I said the two points of view seem to agree on findings in the recent study, but use them differently. My reading is that SSRI are found to be effective in the short term but for a lower percentage of people than previously thought. The side effects following withdrawal may also last longer than previously thought and have the risk of being interpreted as a relapse rather than withdrawal symptoms. It doesn’t appear to address the long term usage concerns, possibly as the research evidence isn’t freely available.
Against this background and under guidance from GP I have this week taken the next reduction in my medication, down from 20mg to 10mg, following a reduction from 30mg to 20mg in November. Like then I am having the side effects of a very intense headache (not like a usual headache, but a severe stabbing pain behind eyes, with acute sensitivity to noise ), muscle aches like flu and the restless legs at night go into hyperdrive. Last time these lasted about ten days before calming down.
So where does that leave me.
Do I think they helped ? Yes, I believe they did help me, in the short term. Do I feel fully informed ? No. Do I feel confused ? Yes. Am I concerned? Yes. Do these thoughts and worries surface every night as I remove the little white pill from its package to take ? Yes. Am I ashamed to take medication? No.

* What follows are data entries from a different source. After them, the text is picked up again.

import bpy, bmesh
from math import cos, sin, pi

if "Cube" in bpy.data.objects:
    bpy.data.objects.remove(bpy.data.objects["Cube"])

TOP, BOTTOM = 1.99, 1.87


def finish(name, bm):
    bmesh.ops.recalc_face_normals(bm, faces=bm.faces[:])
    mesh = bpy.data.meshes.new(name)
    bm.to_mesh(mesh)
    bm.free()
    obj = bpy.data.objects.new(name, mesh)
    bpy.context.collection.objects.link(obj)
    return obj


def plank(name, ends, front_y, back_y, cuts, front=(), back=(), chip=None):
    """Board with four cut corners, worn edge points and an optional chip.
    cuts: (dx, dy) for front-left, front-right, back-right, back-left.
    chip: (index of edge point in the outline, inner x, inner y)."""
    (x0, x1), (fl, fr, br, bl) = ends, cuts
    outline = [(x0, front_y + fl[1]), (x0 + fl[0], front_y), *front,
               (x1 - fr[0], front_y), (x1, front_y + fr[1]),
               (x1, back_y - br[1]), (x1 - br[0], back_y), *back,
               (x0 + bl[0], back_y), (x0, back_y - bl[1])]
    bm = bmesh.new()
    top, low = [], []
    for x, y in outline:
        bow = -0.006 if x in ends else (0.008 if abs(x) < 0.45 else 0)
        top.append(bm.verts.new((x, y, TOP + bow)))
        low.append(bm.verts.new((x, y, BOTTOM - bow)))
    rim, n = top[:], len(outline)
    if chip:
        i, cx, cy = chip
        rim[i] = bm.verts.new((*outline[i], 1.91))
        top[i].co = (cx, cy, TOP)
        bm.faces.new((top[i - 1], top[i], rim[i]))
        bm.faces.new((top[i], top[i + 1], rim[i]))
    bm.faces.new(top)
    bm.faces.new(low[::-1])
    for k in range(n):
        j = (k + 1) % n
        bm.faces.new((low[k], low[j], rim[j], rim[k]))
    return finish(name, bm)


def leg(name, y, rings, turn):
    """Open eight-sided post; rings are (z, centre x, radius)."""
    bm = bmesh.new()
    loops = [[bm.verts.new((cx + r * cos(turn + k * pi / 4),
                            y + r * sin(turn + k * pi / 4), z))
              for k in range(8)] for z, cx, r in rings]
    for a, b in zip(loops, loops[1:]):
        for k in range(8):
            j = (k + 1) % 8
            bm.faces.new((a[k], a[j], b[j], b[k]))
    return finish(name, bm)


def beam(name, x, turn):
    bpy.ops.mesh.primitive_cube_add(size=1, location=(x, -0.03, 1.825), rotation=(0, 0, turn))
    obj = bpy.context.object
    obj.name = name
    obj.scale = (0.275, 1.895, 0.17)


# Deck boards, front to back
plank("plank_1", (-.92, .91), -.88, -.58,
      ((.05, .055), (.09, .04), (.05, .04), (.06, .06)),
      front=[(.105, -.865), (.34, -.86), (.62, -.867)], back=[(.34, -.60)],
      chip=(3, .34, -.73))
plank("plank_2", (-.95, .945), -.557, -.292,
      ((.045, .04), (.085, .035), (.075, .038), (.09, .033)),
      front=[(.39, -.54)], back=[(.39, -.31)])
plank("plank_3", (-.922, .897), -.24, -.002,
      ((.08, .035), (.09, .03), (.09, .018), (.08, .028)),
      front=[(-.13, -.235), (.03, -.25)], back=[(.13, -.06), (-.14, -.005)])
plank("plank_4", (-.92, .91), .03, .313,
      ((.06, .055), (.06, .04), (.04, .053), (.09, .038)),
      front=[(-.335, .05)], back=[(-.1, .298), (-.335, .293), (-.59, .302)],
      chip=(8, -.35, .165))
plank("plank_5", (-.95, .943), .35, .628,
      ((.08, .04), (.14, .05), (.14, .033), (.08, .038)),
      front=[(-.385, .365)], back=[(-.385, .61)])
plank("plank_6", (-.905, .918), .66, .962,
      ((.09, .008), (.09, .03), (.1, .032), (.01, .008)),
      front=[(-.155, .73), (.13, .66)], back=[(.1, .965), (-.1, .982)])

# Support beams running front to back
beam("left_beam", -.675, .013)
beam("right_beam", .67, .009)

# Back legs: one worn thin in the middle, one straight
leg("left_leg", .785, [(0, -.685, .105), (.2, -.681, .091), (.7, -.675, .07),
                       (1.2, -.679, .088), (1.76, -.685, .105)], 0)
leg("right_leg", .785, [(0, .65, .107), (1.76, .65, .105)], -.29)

One last thought- please, please respect that behind the statistics, the studies, the strong opinions, that there are people, suffering and confused, who often don’t know what to believe but just want to be helped in the best way. That may or may not include SSRI -but it has to be an informed decision based on the individual circumstances. And that is the saddest thing, it’s difficult to feel informed.